Starting at the line that contains "[(0, -0.0285), (0, -0.0296)], side)", return every line through the end of the data exactly, without pictures.

**** STUDY MATERIAL

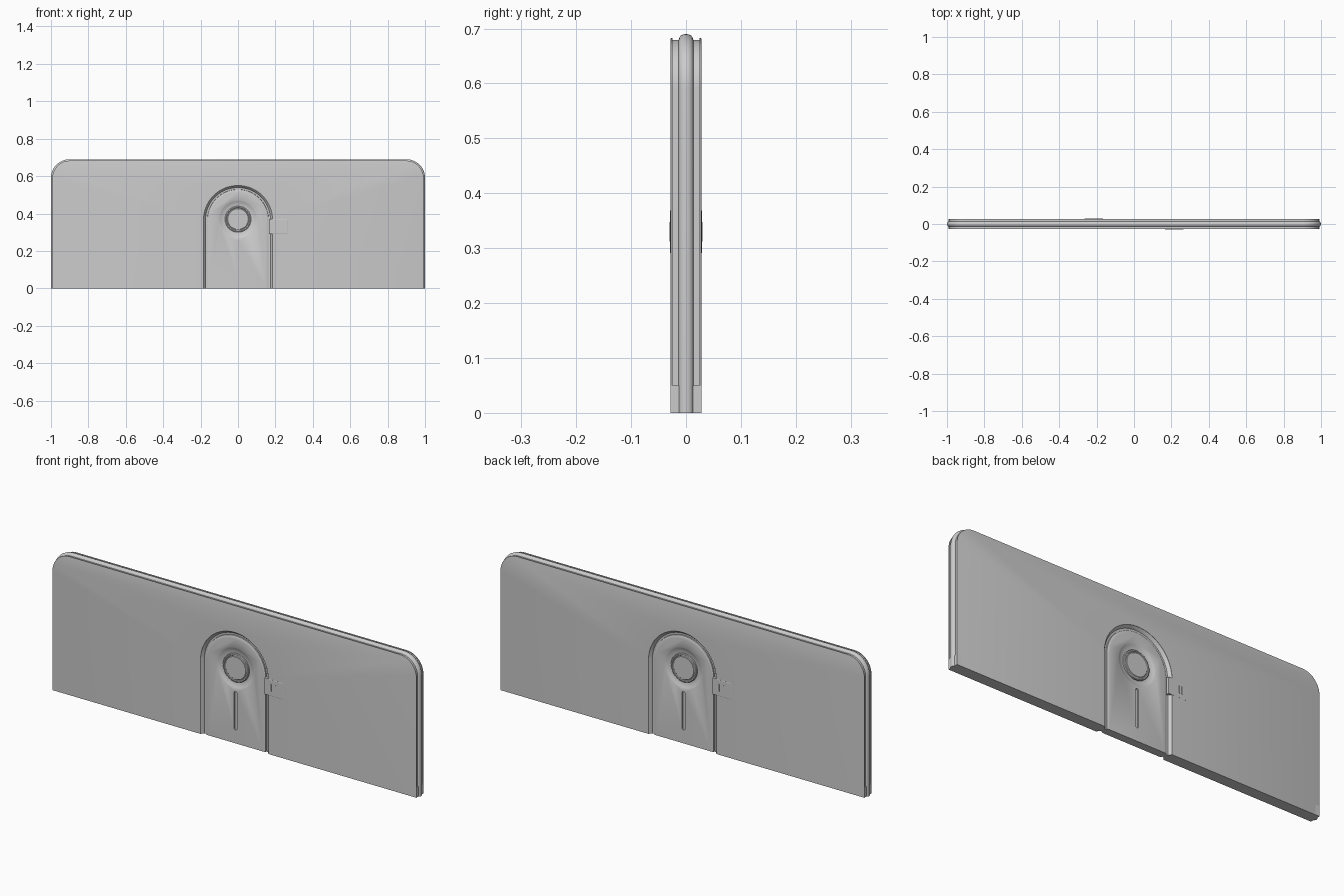
import bpy, bmesh
from math import pi, sin, cos

if "Cube" in bpy.data.objects:
    bpy.data.objects.remove(bpy.data.objects["Cube"])


def arc(cx, cz, r, a0, a1, n):
    return [(cx + r * cos(a0 + (a1 - a0) * i / n), cz + r * sin(a0 + (a1 - a0) * i / n))
            for i in range(n + 1)]


def slab_outline(d):
    # rounded-top rectangle inset by d, flat on the floor
    r = 0.1 - d
    return [(1 - d, 0)] + arc(0.9, 0.59, r, 0, pi / 2, 14) + \
        arc(-0.9, 0.59, r, pi / 2, pi, 14) + [(d - 1, 0)]


def arch_outline(r):
    return [(r, -0.02)] + arc(0, 0.365, r, 0, pi, 40) + [(-r, -0.02)]


def disc_outline(r):
    return arc(0, 0.37, r, 0, 2 * pi, 48)[:-1]


def slot_outline(r):
    return arc(0, 0.247, r, 0, pi, 10) + arc(0, 0.073, r, pi, 2 * pi, 10)


def rect_outline(x0, x1, z0, z1):
    return lambda d: [(x0 + d, z0 + d), (x1 - d, z0 + d), (x1 - d, z1 - d), (x0 + d, z1 - d)]


def loft(name, outline, profile, side=1):
    """Skin outlines of size p at depth y; side -1 turns it to the back."""
    bm = bmesh.new()
    loops = [[bm.verts.new((x * side, y * side, z)) for x, z in outline(p)] for p, y in profile]
    for a, b in zip(loops, loops[1:]):
        for i in range(len(a)):
            j = (i + 1) % len(a)
            bm.faces.new((a[i], a[j], b[j], b[i]))
    bm.faces.new(loops[0])
    bm.faces.new(loops[-1])
    bmesh.ops.recalc_face_normals(bm, faces=bm.faces[:])
    me = bpy.data.meshes.new(name)
    bm.to_mesh(me)
    bm.free()
    ob = bpy.data.objects.new(name, me)
    bpy.context.collection.objects.link(ob)
    return ob


def select(ob):
    bpy.ops.object.select_all(action='DESELECT')
    ob.select_set(True)
    bpy.context.view_layer.objects.active = ob


def smooth(ob):
    select(ob)
    bpy.ops.object.shade_smooth_by_angle()


def cut(ob, cutter):
    select(ob)
    m = ob.modifiers.new("cut", 'BOOLEAN')
    m.operation, m.solver, m.object = 'DIFFERENCE', 'EXACT', cutter
    bpy.ops.object.modifier_apply(modifier=m.name)
    bpy.data.objects.remove(cutter)


# main slab with lipped rim and rounded centre bead
half = [(0.0095, -0.028), (0.0075, -0.0275), (0.0075, -0.025), (0.0105, -0.0245),
        (0.0105, -0.0135), (0.006, -0.012), (0.003, -0.0095), (0.0008, -0.005)]
body = loft("slab", slab_outline, half + [(0, 0)] + [(d, -y) for d, y in reversed(half)])

for side, tag in ((1, "front"), (-1, "back")):
    # arched channel around a slightly recessed panel
    cut(body, loft("channel_cutter", arch_outline,
                   [(0.185, -0.04), (0.185, -0.027), (0.179, -0.021), (0.174, -0.013),
                    (0.164, -0.012), (0.163, -0.017), (0.159, -0.019), (0.15, -0.02)], side))
    # round dish
    cut(body, loft("dish_cutter", disc_outline,
                   [(0.102, -0.04), (0.102, -0.0201), (0.095, -0.0165), (0.085, -0.0125),
                    (0.073, -0.01)], side))
    # vertical slot
    cut(body, loft("slot_cutter", slot_outline, [(0.008, -0.04), (0.008, -0.013)], side))
    # round button with raised rim
    smooth(loft(tag + "_button", disc_outline,
                [(0.07, -0.008), (0.07, -0.017), (0.067, -0.0195), (0.062, -0.0195),
                 (0.06, -0.017), (0.057, -0.017), (0.055, -0.019)], side))
    # small side tab with ribs
    loft(tag + "_tab", rect_outline(0.165, 0.265, 0.29, 0.37),
         [(0, -0.011), (0, -0.0283), (0.002, -0.029)], side)
    for k in range(4):
        x = 0.195 + k * 0.014
        loft(f"{tag}_tab_rib_{k}", rect_outline(x, x + 0.007, 0.312, 0.348),
             [(0, -0.0285), (0, -0.0296)], side)
    # filler block closing the rim groove at the foot
    loft(tag + "_end_block", rect_outline(0.97, 0.9925, 0, 0.05),
         [(0, -0.028), (0, 0.028)], side)

smooth(body)
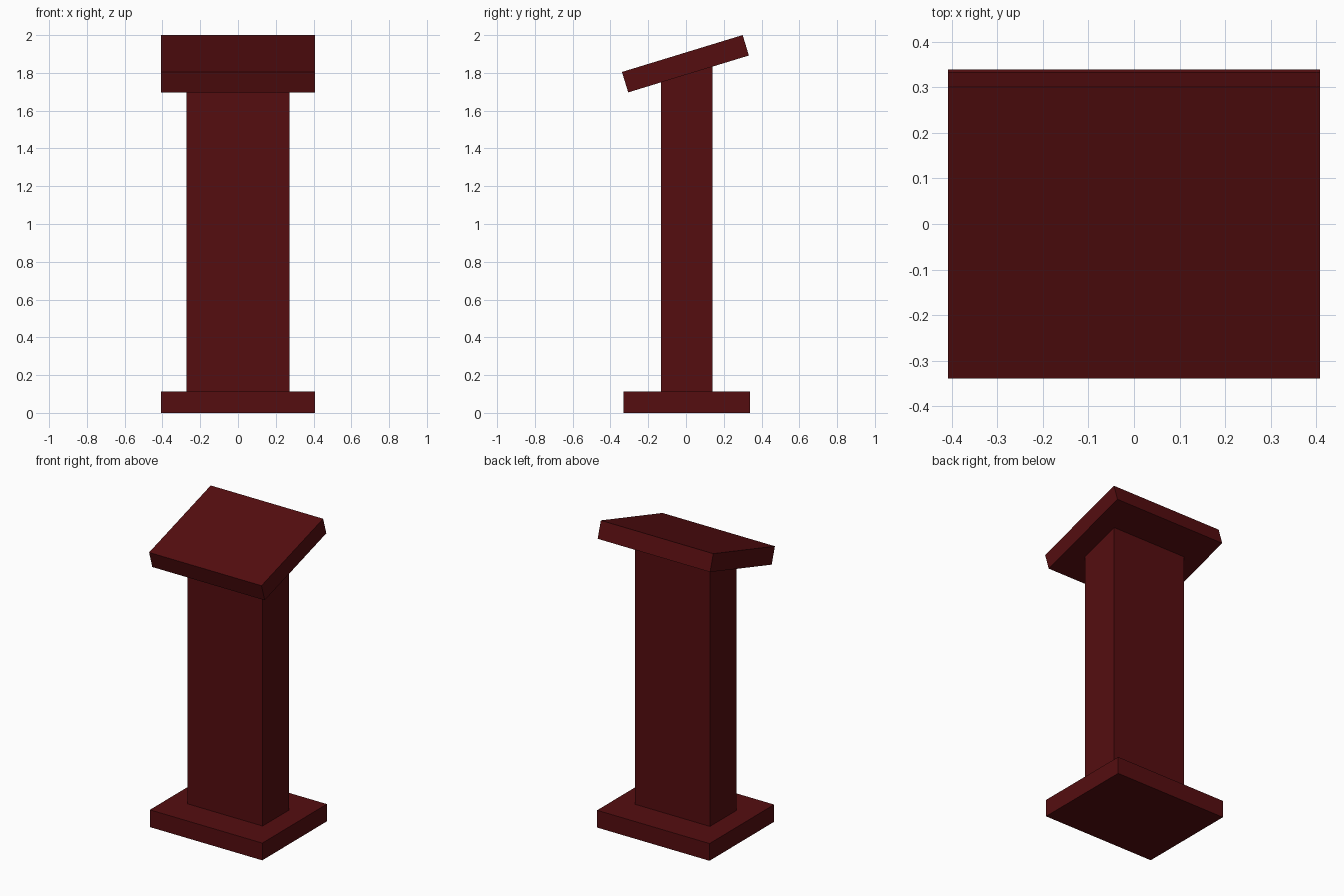
import bpy, bmesh, math
from mathutils import Matrix

if "Cube" in bpy.data.objects:
    bpy.data.objects.remove(bpy.data.objects["Cube"])

wood = bpy.data.materials.new("dark red wood")
wood.diffuse_color = (0.09, 0.004, 0.005, 1)
wood.use_nodes = True
wood.node_tree.nodes["Principled BSDF"].inputs["Base Color"].default_value = wood.diffuse_color

WIDTH, DEPTH, THICK = 0.816, 0.67, 0.113
TILT = math.radians(17)
TOP_Y, TOP_Z = -0.003, 1.8485


def box(name, size, centre, tilt=0.0):
    bm = bmesh.new()
    bmesh.ops.create_cube(bm, size=1, matrix=Matrix.Diagonal((*size, 1)))
    bm.transform(Matrix.Translation(centre) @ Matrix.Rotation(tilt, 4, 'X'))
    mesh = bpy.data.meshes.new(name)
    bm.to_mesh(mesh)
    bm.free()
    mesh.materials.append(wood)
    obj = bpy.data.objects.new(name, mesh)
    bpy.context.collection.objects.link(obj)
    return obj


# Foot slab
box("base", (WIDTH, DEPTH, THICK), (0, 0.004, THICK / 2))

# Tilted reading board
box("reading_board", (WIDTH, 0.668, THICK), (0, TOP_Y, TOP_Z), TILT)

# Column, its top sheared to meet the underside of the board
column = box("column", (0.544, 0.273, 1.6), (0, 0.0035, THICK + 0.8))
for v in column.data.vertices:
    if v.co.z > 1:
        v.co.z = TOP_Z + (v.co.y - TOP_Y) * math.tan(TILT) - THICK / 2 / math.cos(TILT)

********

OUTPUT OF THE EXERCISE »
             [(0, -0.0285), (0, -0.0296)], side)
    # filler block closing the rim groove at the foot
    loft(tag + "_end_block", rect_outline(0.97, 0.9925, 0, 0.05),
         [(0, -0.028), (0, 0.028)], side)

smooth(body)
import bpy, bmesh, math
from mathutils import Matrix

if "Cube" in bpy.data.objects:
    bpy.data.objects.remove(bpy.data.objects["Cube"])

wood = bpy.data.materials.new("dark red wood")
wood.diffuse_color = (0.09, 0.004, 0.005, 1)
wood.use_nodes = True
wood.node_tree.nodes["Principled BSDF"].inputs["Base Color"].default_value = wood.diffuse_color

WIDTH, DEPTH, THICK = 0.816, 0.67, 0.113
TILT = math.radians(17)
TOP_Y, TOP_Z = -0.003, 1.8485


def box(name, size, centre, tilt=0.0):
    bm = bmesh.new()
    bmesh.ops.create_cube(bm, size=1, matrix=Matrix.Diagonal((*size, 1)))
    bm.transform(Matrix.Translation(centre) @ Matrix.Rotation(tilt, 4, 'X'))
    mesh = bpy.data.meshes.new(name)
    bm.to_mesh(mesh)
    bm.free()
    mesh.materials.append(wood)
    obj = bpy.data.objects.new(name, mesh)
    bpy.context.collection.objects.link(obj)
    return obj


# Foot slab
box("base", (WIDTH, DEPTH, THICK), (0, 0.004, THICK / 2))

# Tilted reading board
box("reading_board", (WIDTH, 0.668, THICK), (0, TOP_Y, TOP_Z), TILT)

# Column, its top sheared to meet the underside of the board
column = box("column", (0.544, 0.273, 1.6), (0, 0.0035, THICK + 0.8))
for v in column.data.vertices:
    if v.co.z > 1:
        v.co.z = TOP_Z + (v.co.y - TOP_Y) * math.tan(TILT) - THICK / 2 / math.cos(TILT)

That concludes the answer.